madaco wrote:if a particle is moving at the plank speed (c), then one plank time later, it should have moved the plank length,
but if the particle is moving at less than c, then how far does it move is one plank time?
so if both time and space are quantized in the plank length and the plank time, that to me it seems like that would suggest that things would have to move at a integer multiple of c
and of course it cant move faster than c,
so that would mean that all particles at any instant must be either moving at c or at rest?
That's actually a very good question and I don't think science can answer it conclusively at this point. My understanding is that both Planck length and Planck time are hypothesized to be indivisible units of space and time, respectively - but this doesn't mean that both hypothesis have to be true. If the grain of space is the Planck length and time is infinitely divisible - no problem, and vice versa. On the other hand, when space and time are viewed as just dimensions of the pseudo-Riemannian manifold that spacetime is so it wouldn't feel natural for just one of them to be infinitely divisible.
If both are true then indeed motion with speeds of less than c are problematic. This can be covered by the uncertainty principle - the universe is probably not even theoretically observable at such scales.
I can understand Zeno's frustration with the apparent impossibility of motion. No matter how you look at it, it doesn't seem possible to complete an infinite number of steps in finite time. If the number of steps is finite, then, we run into the other Zeno paradox.

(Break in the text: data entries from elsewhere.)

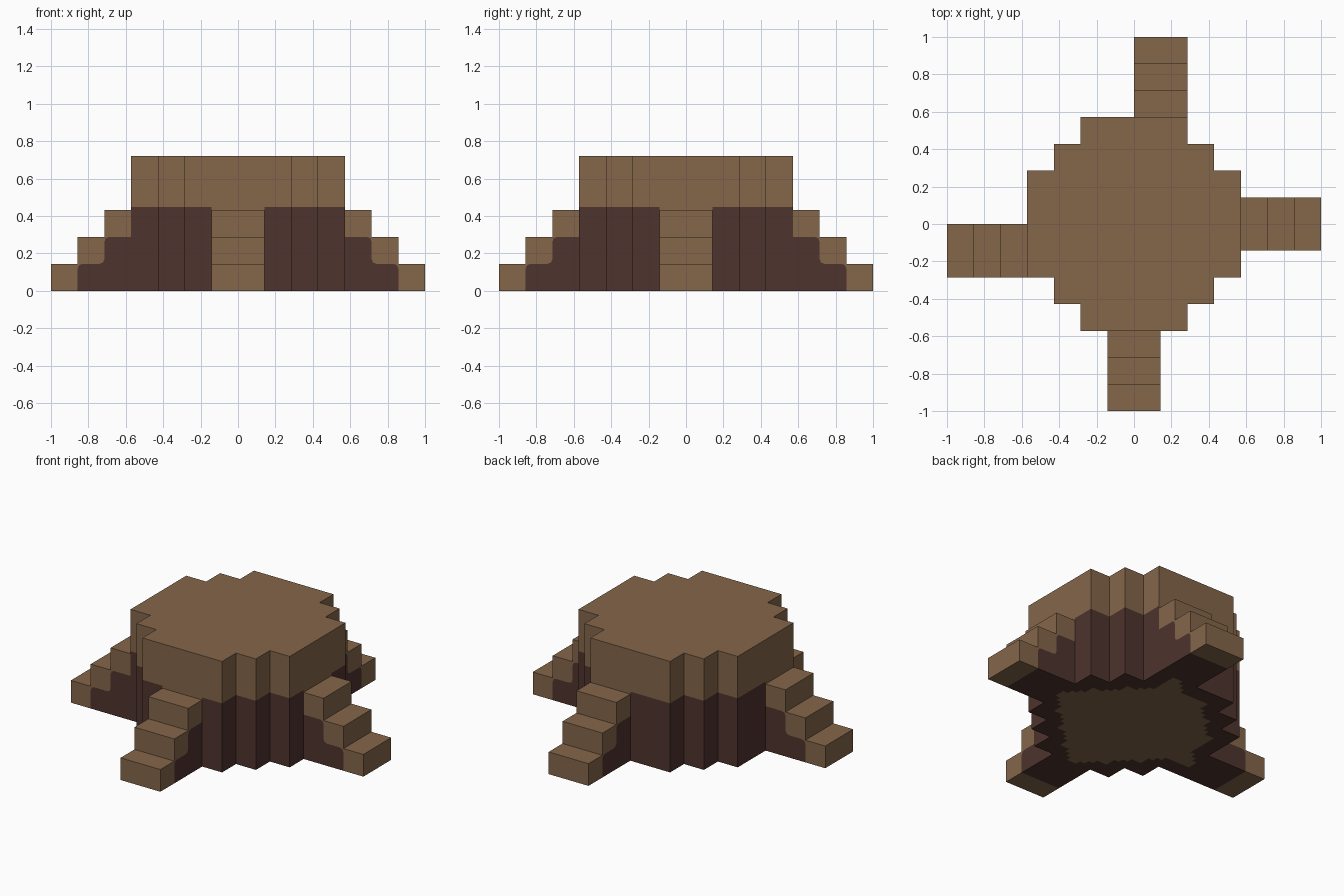
import bpy, bmesh, math
from mathutils import Vector

if "Cube" in bpy.data.objects:
    bpy.data.objects.remove(bpy.data.objects["Cube"])

U, ZU = 1 / 7, 0.144          # block size across and up
BARK_Z, TOP_Z = 0.448, 5 * ZU  # height of the dark band and of the body


def material(name, srgb):
    m = bpy.data.materials.new(name)
    lin = [((c / 255 + 0.055) / 1.055) ** 2.4 for c in srgb]
    m.diffuse_color = (*lin, 1)
    m.use_nodes = True
    m.node_tree.nodes["Principled BSDF"].inputs["Base Color"].default_value = m.diffuse_color
    return m


MATS = [material("light_brown", (132, 102, 74)), material("dark_brown", (78, 51, 45))]
LIGHT, DARK = 0, 1


def finish(name, bm):
    bmesh.ops.remove_doubles(bm, verts=bm.verts, dist=1e-5)
    bmesh.ops.dissolve_limit(bm, angle_limit=0.01, verts=bm.verts, edges=bm.edges,
                             delimit={'MATERIAL'})
    bmesh.ops.triangulate(bm, faces=[f for f in bm.faces if len(f.verts) > 4])
    me = bpy.data.meshes.new(name)
    bm.to_mesh(me)
    bm.free()
    for m in MATS:
        me.materials.append(m)
    ob = bpy.data.objects.new(name, me)
    bpy.context.collection.objects.link(ob)


def face(bm, pts, mat, normal):
    f = bm.faces.new([bm.verts.new(p) for p in pts])
    f.normal_update()
    if f.normal.dot(Vector(normal)) < 0:
        f.normal_flip()
    f.material_index = mat


# Each leg: outward direction and the centre of its strip along the sideways axis
LEGS = {"front_leg": ((0, -1), 0), "right_leg": ((1, 0), 0),
        "back_leg": ((0, 1), 1), "left_leg": ((-1, 0), -1)}


def in_body(x, y):
    a, b = abs(x), abs(y)
    return (a < 4 and b < 2) or (a < 3 and b < 3) or (a < 2 and b < 4)


def in_leg(x, y):
    for (dx, dy), c in LEGS.values():
        out = x * dx + y * dy
        side = y if dx else x
        if 3.9 < out < 7 and abs(side - c) < 1:
            return True
    return False


def deep_inside(x, y, r=0.85):
    return all(in_body(px, py) or in_leg(px, py) for px, py in
               ((x + r * math.cos(t * math.pi / 8), y + r * math.sin(t * math.pi / 8))
                for t in range(16)))


# Body: stepped round block with a dark lower band
bm = bmesh.new()
cells = [(i + 0.5, j + 0.5) for i in range(-4, 4) for j in range(-4, 4)
         if in_body(i + 0.5, j + 0.5)]


def square(x, y, h, z):
    return [((x + a * h) * U, (y + b * h) * U, z)
            for a, b in ((-1, -1), (1, -1), (1, 1), (-1, 1))]


for x, y in cells:
    face(bm, square(x, y, 0.5, TOP_Z), LIGHT, (0, 0, 1))
    # underside: light centre inside a dark rim
    for i in range(4):
        for j in range(4):
            px, py = x - 0.375 + i / 4, y - 0.375 + j / 4
            face(bm, square(px, py, 0.125, 0),
                 LIGHT if deep_inside(px, py) else DARK, (0, 0, -1))
    # outer walls
    for dx, dy in ((1, 0), (-1, 0), (0, 1), (0, -1)):
        if in_body(x + dx, y + dy):
            continue
        ends = [((x + dx / 2 + s * dy / 2) * U, (y + dy / 2 + s * dx / 2) * U)
                for s in (-1, 1)]
        low = LIGHT if in_leg(x + dx, y + dy) else DARK
        for z0, z1, mat in ((0, BARK_Z, low), (BARK_Z, TOP_Z, LIGHT)):
            face(bm, [(*ends[0], z0), (*ends[1], z0), (*ends[1], z1), (*ends[0], z1)],
                 mat, (dx, dy, 0))
finish("body", bm)

# Legs: three stairs, light on the steps, dark on the inner part of the sides
STAIR = [(3, 0), (3, 1), (2, 1), (2, 2), (1, 2), (1, 3), (0, 3)]
PATCH = [(2, 0), (2, .82), (1.95, .95), (1.82, 1), (1.18, 1), (1.05, 1.05), (1, 1.18),
         (1, 1.82), (.95, 1.95), (.82, 2), (0, 2)]

for name, ((dx, dy), c) in LEGS.items():
    bm = bmesh.new()

    def place(p, s):
        out, side = (4 + p[0]) * U, (c + s) * U
        return (out * dx + (0 if dx else side), out * dy + (side if dx else 0), p[1] * ZU)

    for s in (-1, 1):
        n = (0, s, 0) if dx else (s, 0, 0)
        face(bm, [place(p, s) for p in [(0, 0)] + PATCH], DARK, n)
        face(bm, [place(p, s) for p in STAIR + PATCH[::-1]], LIGHT, n)
    # treads and risers
    for k, (a, b) in enumerate(zip(STAIR, STAIR[1:])):
        n = (dx, dy, 0) if k % 2 == 0 else (0, 0, 1)
        face(bm, [place(a, -1), place(a, 1), place(b, 1), place(b, -1)], LIGHT, n)
    # underside with a light tip
    for a, b, mat in ((0, 2, DARK), (2, 3, LIGHT)):
        face(bm, [place((a, 0), -1), place((a, 0), 1), place((b, 0), 1), place((b, 0), -1)],
             mat, (0, 0, -1))
    finish(name, bm)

Even nowadays, if we assume finite divisibility we run into all kinds of counter-intuitive implications, even if it's at finer grain than the Planck units. If both space and time are finitely divisible, then we have, first, a lower bound for speed and second, a smallest possible increment; speed must then be an integer multiple of slowest possible speed (1 atomic unit of length per 1 atomic unit of time)